What you are asked to do: Starting with the first line of the material, reproduce exactly each line up to and including the one that contains "# top fillet", leaving out every picture.

** Given records follows **

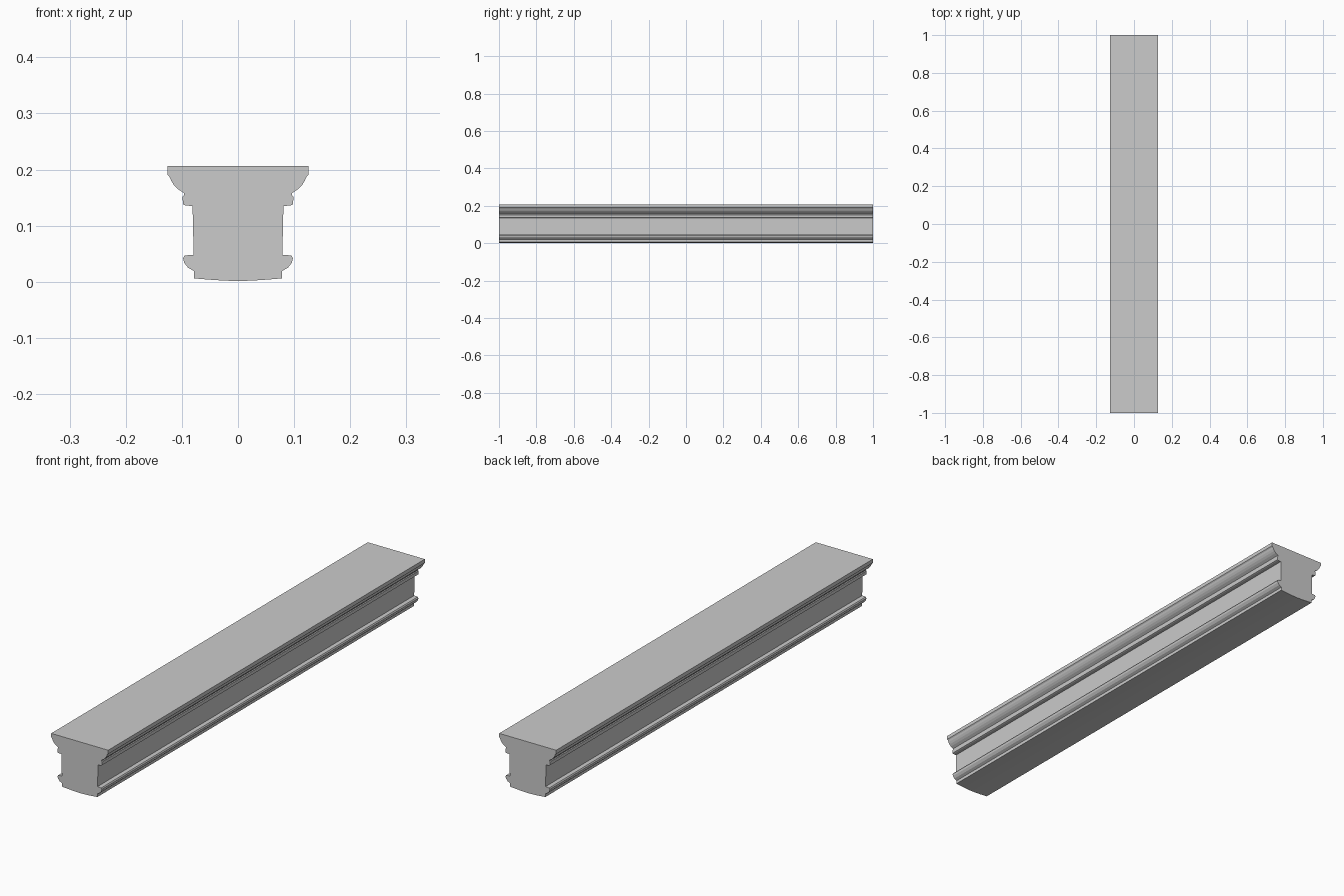
import bpy, bmesh

if "Cube" in bpy.data.objects:
    bpy.data.objects.remove(bpy.data.objects["Cube"])

# Right half of the moulding cross-section (x, z), from top to bottom
half = [
    (0.126, 0.206), (0.126, 0.191), (0.122, 0.187),                  # top fillet
    (0.119, 0.180), (0.114, 0.172), (0.107, 0.165), (0.096, 0.158),  # ovolo
    (0.096, 0.154), (0.099, 0.152), (0.098, 0.138), (0.093, 0.136),  # small bead
    (0.081, 0.135), (0.079, 0.048),                                  # flat web
    (0.095, 0.047), (0.098, 0.042), (0.096, 0.034),                  # lower band
    (0.089, 0.025), (0.078, 0.019), (0.078, 0.006),                  # lower bevel
    (0.040, 0.003),                                                  # bowed underside
]
# Mirror the half profile into a closed outline
profile = half + [(0.0, 0.001)] + [(-x, z) for x, z in reversed(half)]

# Extrude the outline along y to make the beam
bm = bmesh.new()
face = bm.faces.new([bm.verts.new((x, -1.0, z)) for x, z in profile])
swept = bmesh.ops.extrude_face_region(bm, geom=[face], use_keep_orig=True)
moved = [g for g in swept["geom"] if isinstance(g, bmesh.types.BMVert)]
bmesh.ops.translate(bm, verts=moved, vec=(0, 2.0, 0))
bmesh.ops.recalc_face_normals(bm, faces=bm.faces)

mesh = bpy.data.meshes.new("moulded_beam")
bm.to_mesh(mesh)
bm.free()
beam = bpy.data.objects.new("moulded_beam", mesh)
bpy.context.collection.objects.link(beam)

** End of Given records **

Reply to the exercise:
import bpy, bmesh

if "Cube" in bpy.data.objects:
    bpy.data.objects.remove(bpy.data.objects["Cube"])

# Right half of the moulding cross-section (x, z), from top to bottom
half = [
    (0.126, 0.206), (0.126, 0.191), (0.122, 0.187),                  # top fillet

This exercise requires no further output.